Source texts of formatted documents
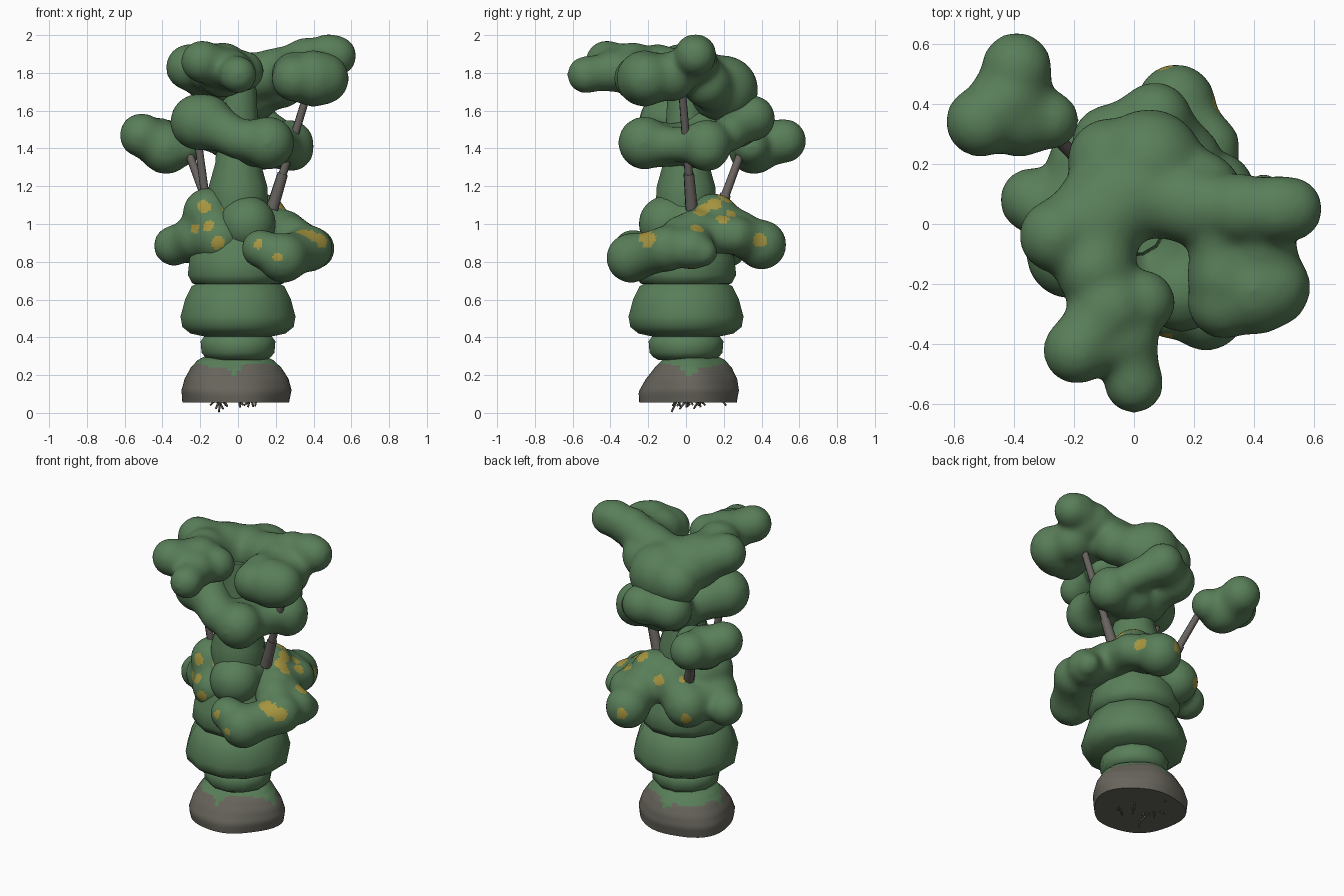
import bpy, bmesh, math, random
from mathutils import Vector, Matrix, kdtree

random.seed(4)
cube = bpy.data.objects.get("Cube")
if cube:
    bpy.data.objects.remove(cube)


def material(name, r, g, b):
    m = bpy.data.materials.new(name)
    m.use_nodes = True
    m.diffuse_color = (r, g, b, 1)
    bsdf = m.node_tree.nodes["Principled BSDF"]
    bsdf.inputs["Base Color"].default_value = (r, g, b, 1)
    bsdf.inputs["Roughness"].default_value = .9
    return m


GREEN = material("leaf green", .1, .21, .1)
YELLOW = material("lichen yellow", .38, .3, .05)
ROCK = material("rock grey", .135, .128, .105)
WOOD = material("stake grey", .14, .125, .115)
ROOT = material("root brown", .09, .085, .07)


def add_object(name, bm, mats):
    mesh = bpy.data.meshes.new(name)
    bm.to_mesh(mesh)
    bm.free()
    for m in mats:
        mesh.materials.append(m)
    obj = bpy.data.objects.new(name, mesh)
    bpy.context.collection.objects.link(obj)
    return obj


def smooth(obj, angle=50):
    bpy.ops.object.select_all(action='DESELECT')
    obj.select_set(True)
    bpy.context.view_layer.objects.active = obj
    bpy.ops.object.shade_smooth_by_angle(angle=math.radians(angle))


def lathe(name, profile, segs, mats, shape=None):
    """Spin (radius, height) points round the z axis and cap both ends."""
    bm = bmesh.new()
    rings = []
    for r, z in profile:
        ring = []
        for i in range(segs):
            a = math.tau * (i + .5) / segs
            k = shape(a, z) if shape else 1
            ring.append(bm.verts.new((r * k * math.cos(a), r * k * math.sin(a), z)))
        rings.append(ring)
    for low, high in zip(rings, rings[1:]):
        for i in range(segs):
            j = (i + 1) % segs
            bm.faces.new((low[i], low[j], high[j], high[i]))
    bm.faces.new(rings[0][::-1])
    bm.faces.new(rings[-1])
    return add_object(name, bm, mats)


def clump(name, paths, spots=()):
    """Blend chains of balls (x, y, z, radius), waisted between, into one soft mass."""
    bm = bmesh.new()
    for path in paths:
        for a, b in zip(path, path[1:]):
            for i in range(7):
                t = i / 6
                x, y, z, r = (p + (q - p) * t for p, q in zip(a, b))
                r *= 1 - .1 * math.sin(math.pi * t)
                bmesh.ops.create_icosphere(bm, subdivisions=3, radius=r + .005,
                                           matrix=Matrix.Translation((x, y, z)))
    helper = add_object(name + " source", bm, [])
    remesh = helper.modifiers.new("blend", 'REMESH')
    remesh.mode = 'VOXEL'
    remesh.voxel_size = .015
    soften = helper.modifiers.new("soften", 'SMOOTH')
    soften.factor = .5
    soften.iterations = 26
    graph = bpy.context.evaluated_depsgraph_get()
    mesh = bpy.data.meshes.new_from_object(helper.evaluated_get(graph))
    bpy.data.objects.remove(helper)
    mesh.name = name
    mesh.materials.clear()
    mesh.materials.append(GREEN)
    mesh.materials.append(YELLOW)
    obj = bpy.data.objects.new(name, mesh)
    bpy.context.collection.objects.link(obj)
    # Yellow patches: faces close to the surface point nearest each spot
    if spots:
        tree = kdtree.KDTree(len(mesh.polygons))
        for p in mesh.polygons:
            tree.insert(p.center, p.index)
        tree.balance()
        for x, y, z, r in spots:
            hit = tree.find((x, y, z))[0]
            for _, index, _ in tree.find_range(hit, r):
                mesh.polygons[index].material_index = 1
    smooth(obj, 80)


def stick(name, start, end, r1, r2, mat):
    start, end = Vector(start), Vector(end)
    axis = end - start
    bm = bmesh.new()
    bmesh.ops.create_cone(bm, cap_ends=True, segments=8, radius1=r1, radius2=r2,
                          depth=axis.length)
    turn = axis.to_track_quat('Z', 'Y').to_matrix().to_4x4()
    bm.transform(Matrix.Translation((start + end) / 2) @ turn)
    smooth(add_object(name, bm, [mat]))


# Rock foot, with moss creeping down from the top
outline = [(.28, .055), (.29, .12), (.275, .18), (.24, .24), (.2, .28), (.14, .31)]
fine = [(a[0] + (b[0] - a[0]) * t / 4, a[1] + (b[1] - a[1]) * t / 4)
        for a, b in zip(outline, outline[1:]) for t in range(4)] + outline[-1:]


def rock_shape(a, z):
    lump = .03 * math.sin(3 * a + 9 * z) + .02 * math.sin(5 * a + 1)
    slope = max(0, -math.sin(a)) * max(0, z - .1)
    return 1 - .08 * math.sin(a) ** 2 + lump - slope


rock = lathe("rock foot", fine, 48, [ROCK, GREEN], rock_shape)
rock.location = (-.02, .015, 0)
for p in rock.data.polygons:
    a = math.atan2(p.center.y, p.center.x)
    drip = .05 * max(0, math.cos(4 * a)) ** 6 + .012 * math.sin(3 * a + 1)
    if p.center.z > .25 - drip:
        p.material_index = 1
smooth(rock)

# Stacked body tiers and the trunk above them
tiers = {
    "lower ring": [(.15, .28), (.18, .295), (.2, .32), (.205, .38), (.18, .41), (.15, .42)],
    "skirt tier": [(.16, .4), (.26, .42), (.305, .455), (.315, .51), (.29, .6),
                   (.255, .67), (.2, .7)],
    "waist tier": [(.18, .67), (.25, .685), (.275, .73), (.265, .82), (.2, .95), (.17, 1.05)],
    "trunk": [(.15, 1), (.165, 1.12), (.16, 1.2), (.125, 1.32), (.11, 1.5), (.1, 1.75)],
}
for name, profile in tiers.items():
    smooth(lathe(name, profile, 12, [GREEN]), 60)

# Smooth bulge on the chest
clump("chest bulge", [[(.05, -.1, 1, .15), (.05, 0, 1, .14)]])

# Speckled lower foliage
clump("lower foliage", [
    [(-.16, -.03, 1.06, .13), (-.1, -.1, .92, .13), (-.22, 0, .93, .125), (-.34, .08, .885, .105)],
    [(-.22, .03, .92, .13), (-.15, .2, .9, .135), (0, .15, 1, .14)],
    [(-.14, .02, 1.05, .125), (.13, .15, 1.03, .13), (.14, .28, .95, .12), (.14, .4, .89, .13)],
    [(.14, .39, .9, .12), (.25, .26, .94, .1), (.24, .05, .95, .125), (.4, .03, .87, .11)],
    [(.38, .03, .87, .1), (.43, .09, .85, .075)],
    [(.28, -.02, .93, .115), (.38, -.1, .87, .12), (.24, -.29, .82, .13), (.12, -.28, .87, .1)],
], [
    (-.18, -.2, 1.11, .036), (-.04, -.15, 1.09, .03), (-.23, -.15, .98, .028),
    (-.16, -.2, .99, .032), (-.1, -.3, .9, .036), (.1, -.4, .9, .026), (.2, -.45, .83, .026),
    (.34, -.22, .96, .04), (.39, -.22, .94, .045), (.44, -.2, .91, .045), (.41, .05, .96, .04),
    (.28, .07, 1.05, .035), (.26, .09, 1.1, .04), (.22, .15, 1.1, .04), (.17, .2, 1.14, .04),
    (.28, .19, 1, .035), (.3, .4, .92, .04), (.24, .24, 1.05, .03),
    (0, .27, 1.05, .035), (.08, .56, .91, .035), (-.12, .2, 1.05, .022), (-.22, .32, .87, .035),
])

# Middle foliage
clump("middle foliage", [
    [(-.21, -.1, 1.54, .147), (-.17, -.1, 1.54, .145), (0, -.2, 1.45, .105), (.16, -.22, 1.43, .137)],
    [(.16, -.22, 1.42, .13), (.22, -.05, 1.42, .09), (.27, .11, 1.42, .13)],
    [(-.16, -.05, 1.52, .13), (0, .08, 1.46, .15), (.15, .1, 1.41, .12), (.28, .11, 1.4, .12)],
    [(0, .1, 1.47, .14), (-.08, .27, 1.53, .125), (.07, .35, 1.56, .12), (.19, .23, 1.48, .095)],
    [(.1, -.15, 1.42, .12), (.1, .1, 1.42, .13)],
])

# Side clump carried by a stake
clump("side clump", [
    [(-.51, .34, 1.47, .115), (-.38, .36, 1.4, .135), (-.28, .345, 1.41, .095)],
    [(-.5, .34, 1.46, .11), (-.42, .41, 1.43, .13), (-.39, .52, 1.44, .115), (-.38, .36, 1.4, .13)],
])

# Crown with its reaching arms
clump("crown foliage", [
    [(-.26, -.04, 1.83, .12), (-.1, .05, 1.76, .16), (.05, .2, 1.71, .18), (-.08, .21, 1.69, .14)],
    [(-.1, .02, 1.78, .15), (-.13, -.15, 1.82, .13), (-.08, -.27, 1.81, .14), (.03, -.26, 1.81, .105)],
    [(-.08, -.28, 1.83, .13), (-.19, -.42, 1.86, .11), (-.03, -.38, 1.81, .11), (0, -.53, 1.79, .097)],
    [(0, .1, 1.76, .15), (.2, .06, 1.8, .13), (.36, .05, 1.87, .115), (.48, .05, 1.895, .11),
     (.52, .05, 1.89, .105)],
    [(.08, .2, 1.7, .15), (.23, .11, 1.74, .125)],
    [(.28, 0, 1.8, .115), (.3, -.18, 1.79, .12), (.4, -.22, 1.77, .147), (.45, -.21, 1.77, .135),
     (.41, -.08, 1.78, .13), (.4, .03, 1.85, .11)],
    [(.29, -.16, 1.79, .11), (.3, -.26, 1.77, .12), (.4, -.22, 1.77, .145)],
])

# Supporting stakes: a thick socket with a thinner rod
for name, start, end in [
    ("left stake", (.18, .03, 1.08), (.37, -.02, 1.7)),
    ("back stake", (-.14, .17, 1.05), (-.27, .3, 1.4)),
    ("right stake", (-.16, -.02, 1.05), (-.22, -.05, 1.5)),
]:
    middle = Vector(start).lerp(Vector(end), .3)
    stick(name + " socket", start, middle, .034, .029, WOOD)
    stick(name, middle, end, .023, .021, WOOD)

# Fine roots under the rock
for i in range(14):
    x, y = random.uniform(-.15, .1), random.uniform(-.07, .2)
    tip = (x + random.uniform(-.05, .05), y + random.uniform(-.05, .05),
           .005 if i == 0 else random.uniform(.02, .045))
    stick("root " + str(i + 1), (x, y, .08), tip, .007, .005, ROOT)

*Brief:* What is the number of lines above that hold the string "high"? Answer with that number alone.

*Solution to this task:* 2